Our study included 50 children and adolescents aged 11–17 years with a diagnosis of obesity and 48 control participants. The Revised Child Anxiety and Depression Scale (RCADS), Rosenberg Self-Esteem Scale (RSE), Difficulties in Emotion Regulation Scale (DERS), and Piers–Harris Children's Self-Concept Scale 1 (PHCSCS) were administered to all participants.
A significant difference was found between the groups (p < 0.05) in the analysis of the PHCSCS and RCADS total score; the GAD, PD, SOC, and MDD subscale scores; the DERS total score; the Clarity, Impulse, Strategies, Goals subscale scores; and the RSE Self-Esteem subscale. A significant correlation was found between the PHCSCS, RCADS, DERS, and RSE total scores and some subscale scores (p < 0.05).
On the basis of the results, it was determined that children and adolescents with obesity had high levels of anxiety and depression symptoms, they had lower self-esteem, and had more difficulties in emotion regulation. Furthermore, those with anxiety and depression symptoms had lower self-esteem, and the children who had problems in emotion regulation also had lower self-esteem. Anxiety, depression, low self-esteem, and difficulties in emotion regulation can negatively affect obesity treatment. Therefore, screening and treatment of these conditions are of great importance.Le texte complet de cet article est disponible en PDF.

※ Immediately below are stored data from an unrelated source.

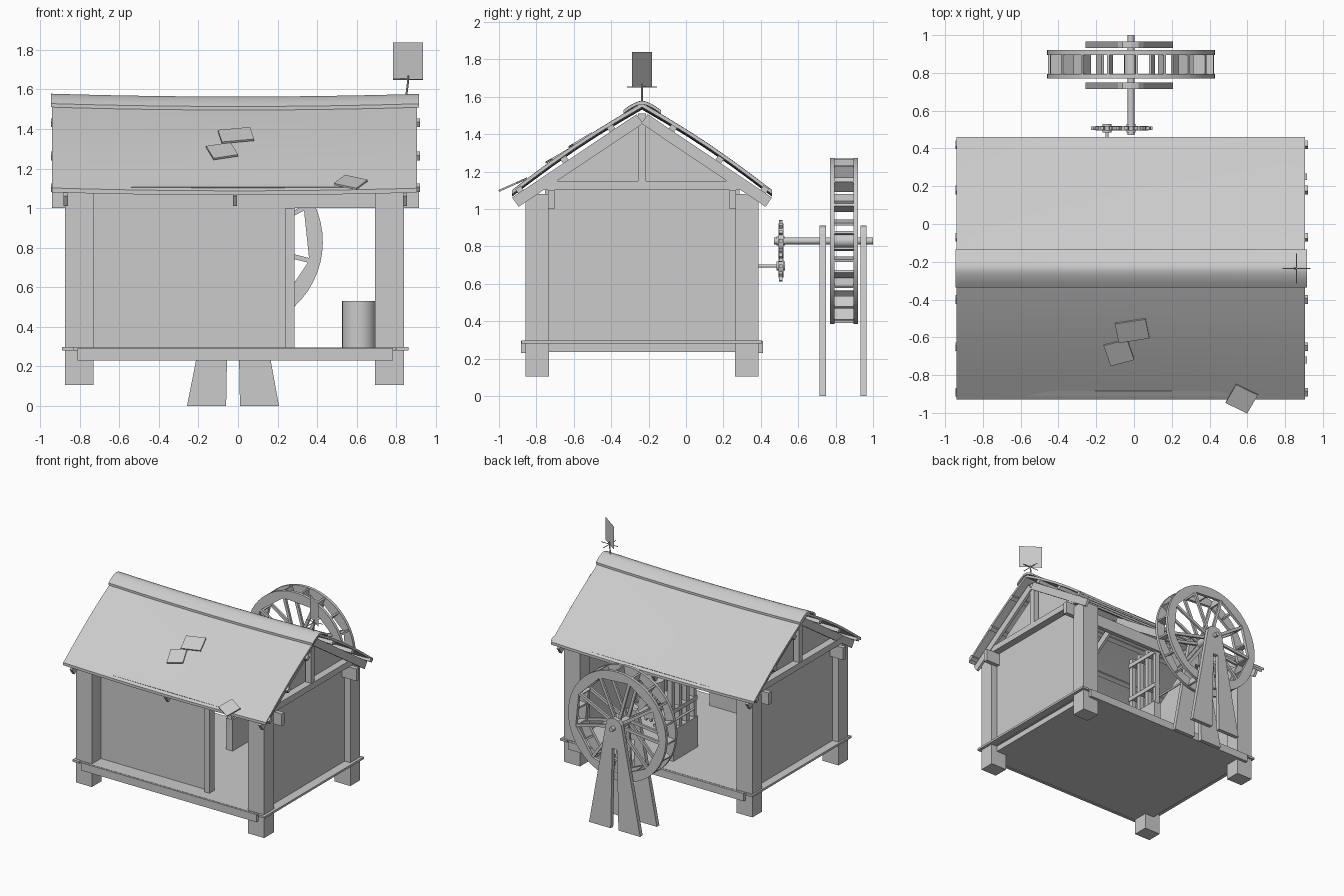
import bpy, bmesh
from math import sin, cos, pi, radians, atan
from mathutils import Matrix, Vector

if "Cube" in bpy.data.objects:
    bpy.data.objects.remove(bpy.data.objects["Cube"])

grey = bpy.data.materials.new("plain_grey")
grey.use_nodes = True
grey.diffuse_color = (0.6, 0.6, 0.6, 1)
grey.node_tree.nodes["Principled BSDF"].inputs["Base Color"].default_value = (0.6, 0.6, 0.6, 1)

MID = -0.235      # y of the ridge
PITCH = 0.67      # roof fall per unit
SLOPE = atan(PITCH)


def finish(bm, name, smooth=False):
    bmesh.ops.recalc_face_normals(bm, faces=bm.faces)
    mesh = bpy.data.meshes.new(name)
    bm.to_mesh(mesh)
    bm.free()
    mesh.materials.append(grey)
    ob = bpy.data.objects.new(name, mesh)
    bpy.context.collection.objects.link(ob)
    if smooth:
        bpy.ops.object.select_all(action='DESELECT')
        bpy.context.view_layer.objects.active = ob
        ob.select_set(True)
        bpy.ops.object.shade_smooth_by_angle(angle=radians(35))
    return ob


def add_box(bm, centre, size, turn=Matrix()):
    m = Matrix.Translation(centre) @ turn @ Matrix.Diagonal((*size, 1))
    bmesh.ops.create_cube(bm, size=1, matrix=m)


def box(name, x0, x1, y0, y1, z0, z1):
    bm = bmesh.new()
    add_box(bm, ((x0 + x1) / 2, (y0 + y1) / 2, (z0 + z1) / 2), (x1 - x0, y1 - y0, z1 - z0))
    return finish(bm, name)


def add_rod(bm, a, b, radius, sides=12):
    a, b = Vector(a), Vector(b)
    m = Matrix.Translation((a + b) / 2) @ (b - a).to_track_quat('Z', 'Y').to_matrix().to_4x4()
    bmesh.ops.create_cone(bm, cap_ends=True, segments=sides, radius1=radius,
                          radius2=radius, depth=(b - a).length, matrix=m)


def rod(name, a, b, radius, sides=12):
    bm = bmesh.new()
    add_rod(bm, a, b, radius, sides)
    return finish(bm, name, True)


def plate(name, points, offset):
    """Flat polygon pushed along an offset."""
    bm = bmesh.new()
    face = bm.faces.new([bm.verts.new(p) for p in points])
    new = bmesh.ops.extrude_face_region(bm, geom=[face])["geom"]
    bmesh.ops.translate(bm, vec=offset, verts=[v for v in new if isinstance(v, bmesh.types.BMVert)])
    return finish(bm, name)


def sagged(name, profile, x0, x1, thick):
    """Profile of (y, z) swept along x as a slab with a gentle dip in the middle."""
    outline = [(y, z + thick / 2) for y, z in profile] + [(y, z - thick / 2) for y, z in reversed(profile)]
    bm = bmesh.new()
    rows = []
    for i in range(13):
        x = x0 + (x1 - x0) * i / 12
        dip = 0.014 * (1 - (x / 0.93) ** 2)
        rows.append([bm.verts.new((x, y, z - dip)) for y, z in outline])
    for r, q in zip(rows, rows[1:]):
        for j in range(len(outline)):
            bm.faces.new((r[j - 1], q[j - 1], q[j], r[j]))
    bm.faces.new(rows[0])
    bm.faces.new(rows[-1])
    return finish(bm, name, True)


# Floor, sill boards and corner posts
box("floor", -0.815, 0.785, -0.86, 0.39, 0.235, 0.28)
box("floor_boards", -0.84, 0.80, -0.87, 0.395, 0.28, 0.295)
for s, side in ((-1, "front"), (1, "back")):
    y = MID + s * 0.56
    for x, end in ((-0.803, "right"), (0.766, "left")):
        box(f"{side}_{end}_post", x - 0.073, x + 0.073, y - 0.0625, y + 0.0625, 0.105, 1.08)
    edge = MID + s * 0.635
    box(f"{side}_sill", -0.813, 0.785, edge - 0.012, edge + 0.012, 0.23, 0.293)
    beam = MID + s * 0.485
    box(f"{side}_top_plate", -0.94, 0.915, beam - 0.018, beam + 0.018, 1.0, 1.1)
for x, end in ((-0.86, "right"), (0.832, "left")):
    box(f"{end}_sill", x - 0.03, x + 0.03, -0.88, 0.405, 0.28, 0.297)

# Walls, the back and one front bay stay open
box("front_wall", -0.74, 0.245, -0.74, -0.715, 0.29, 1.0)
box("door_jamb", 0.24, 0.285, -0.78, -0.715, 0.29, 1.0)
for x, end in ((-0.82, "right"), (0.765, "left")):
    gable = [(x, MID - 0.52, 0.29), (x, MID + 0.52, 0.29), (x, MID + 0.52, 1.13),
             (x, MID, 1.48), (x, MID - 0.52, 1.13)]
    plate(f"{end}_gable_wall", gable, (0.02, 0, 0))
    xb = x + 0.01 + (0.045 if x > 0 else -0.045)
    box(f"{end}_tie_beam", xb - 0.03, xb + 0.03, MID - 0.56, MID + 0.56, 1.1, 1.15)
    box(f"{end}_king_post", xb - 0.025, xb + 0.025, MID - 0.022, MID + 0.022, 1.15, 1.51)

# Roof frame
for s, side in ((-1, "front"), (1, "back")):
    tilt = Matrix.Rotation(-s * SLOPE, 4, 'X')
    bm = bmesh.new()
    for x in (-0.872, -0.015, 0.845):
        d = 0.345
        add_box(bm, (x, MID + s * d, 1.49 - PITCH * d), (0.022, 0.8, 0.06), tilt)
    finish(bm, f"{side}_rafters")
    bm = bmesh.new()
    for d in (0.165, 0.415, 0.655):
        add_box(bm, (-0.0125, MID + s * d, 1.542 - PITCH * d), (1.865, 0.035, 0.03), tilt)
    finish(bm, f"{side}_purlins")
    # Roof slopes bow outward a little
    line = [(MID + s * d, 1.556 - PITCH * d + 0.02 * sin(pi * d / 0.695))
            for d in (0, 0.12, 0.24, 0.36, 0.48, 0.59, 0.695)]
    sagged(f"{side}_roof", line, -0.94, 0.905, 0.022)
cap = [(MID + 0.1 * t, 1.569 - 0.05 * abs(t) ** 1.6) for t in [i / 6 for i in range(-6, 7)]]
sagged("ridge_cap", cap, -0.945, 0.915, 0.018)

# Loose shingles
for name, x, y, z, w, l, turn, pitch in (
        ("upper_shingle", -0.01, -0.565, 1.368, 0.165, 0.12, 10, 0.54),
        ("lower_shingle", -0.08, -0.68, 1.288, 0.13, 0.13, 17, 0.52),
        ("eave_shingle", 0.57, -0.925, 1.13, 0.13, 0.12, -28, 0.42)):
    bm = bmesh.new()
    m = Matrix.Rotation(pitch, 4, 'X') @ Matrix.Rotation(radians(turn), 4, 'Z')
    add_box(bm, (x, y, z), (w, l, 0.01), m)
    finish(bm, name)

# Water wheel
HX, HZ, SPOKES = -0.016, 0.829, 9


def ring(name, y0, y1, outer, inner, start):
    """Annulus with a round outside and a straight-sided inside."""
    bm = bmesh.new()
    step = 2 * pi / SPOKES
    n = SPOKES * 6
    loops = []
    for y in (y0, y1):
        for is_inner in (0, 1):
            row = []
            for i in range(n):
                a = start + i * 2 * pi / n
                part = (i % 6) / 6 * step - step / 2
                r = inner * cos(step / 2) / cos(part) if is_inner else outer
                row.append(bm.verts.new((HX + r * cos(a), y, HZ + r * sin(a))))
            loops.append(row)
    o0, i0, o1, i1 = loops
    for p, q in ((o0, i0), (i0, i1), (i1, o1), (o1, o0)):
        for k in range(n):
            j = (k + 1) % n
            bm.faces.new((p[k], p[j], q[j], q[k]))
    return finish(bm, name, True)


START = radians(-14)
spokes, floats = bmesh.new(), bmesh.new()
for y, side in ((0.782, "inner"), (0.908, "outer")):
    ring(f"{side}_wheel_rim", y - 0.012, y + 0.012, 0.445, 0.388, START)
    for i in range(SPOKES):
        a = START + i * 2 * pi / SPOKES
        add_box(spokes, (HX + 0.2 * cos(a), y, HZ + 0.2 * sin(a)), (0.4, 0.018, 0.024),
                Matrix.Rotation(-a, 4, 'Y'))
for i in range(SPOKES * 2):
    a = START + i * pi / SPOKES
    add_box(floats, (HX + 0.405 * cos(a), 0.845, HZ + 0.405 * sin(a)), (0.07, 0.12, 0.014),
            Matrix.Rotation(-a, 4, 'Y'))
finish(spokes, "wheel_spokes")
finish(floats, "wheel_floats")
rod("wheel_hub", (HX, 0.77, HZ), (HX, 0.92, HZ), 0.035, 16)
rod("wheel_shaft", (HX, 0.47, HZ), (HX, 1.0, HZ), 0.018)

# Wheel stands
stand = [(-0.258, 0), (-0.06, 0), (-0.048, 0.66), (-0.003, 0.66), (0.01, 0), (0.207, 0), (0.05, 0.87),
         (0.025, 0.9), (-0.016, 0.912), (-0.06, 0.9), (-0.085, 0.87)]
for y, side in ((0.715, "inner"), (0.932, "outer")):
    plate(f"{side}_wheel_stand", [(x, y, z) for x, z in stand], (0, 0.033, 0))

# Gears with peg teeth
for name, x, z, r, n in (("large_gear", HX, HZ, 0.092, 14), ("small_gear", -0.143, 0.695, 0.062, 10)):
    bm = bmesh.new()
    add_rod(bm, (x, 0.495, z), (x, 0.52, z), r, 24)
    for i in range(n):
        a = i * 2 * pi / n
        add_box(bm, (x + r * cos(a), 0.507, z + r * sin(a)), (0.044, 0.018, 0.018),
                Matrix.Rotation(-a, 4, 'Y'))
    add_rod(bm, (x, 0.485, z), (x, 0.53, z), 0.025)
    finish(bm, name, True)
rod("mill_shaft", (-0.143, 0.1, 0.695), (-0.143, 0.5, 0.695), 0.009)

# Narrow mill stand with upright bars
box("mill_base", -0.06, 0.0, -0.07, 0.25, 0.295, 0.55)
bm = bmesh.new()
for i in range(4):
    add_box(bm, (-0.03, -0.05 + i * 0.095, 0.8), (0.04, 0.035, 0.52))
for z in (0.7, 1.0):
    add_box(bm, (-0.03, 0.09, z), (0.055, 0.32, 0.035))
finish(bm, "mill_frame")

# Barrel
rod("barrel", (0.612, -0.45, 0.295), (0.612, -0.45, 0.53), 0.086, 24)

# Wind vane
VX = 0.86
rod("vane_pole", (VX - 0.01, MID, 1.56), (VX, MID, 1.64), 0.005, 8)
rod("vane_pole_top", (VX, MID, 1.63), (VX, MID, 1.67), 0.005, 8)
rod("vane_arm_x", (VX - 0.075, MID, 1.652), (VX + 0.075, MID, 1.652), 0.003, 6)
rod("vane_arm_y", (VX, MID - 0.08, 1.652), (VX, MID + 0.08, 1.652), 0.003, 6)
bm = bmesh.new()
bm.faces.new([bm.verts.new((VX + t * 0.075, MID - t * 0.053, z))
              for t, z in ((-1, 1.65), (1, 1.65), (1, 1.838), (-1, 1.838))])
finish(bm, "vane_flag")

Keywords : Anxiety, Children, Depression, Emotion regulation, Obesity, Self-esteem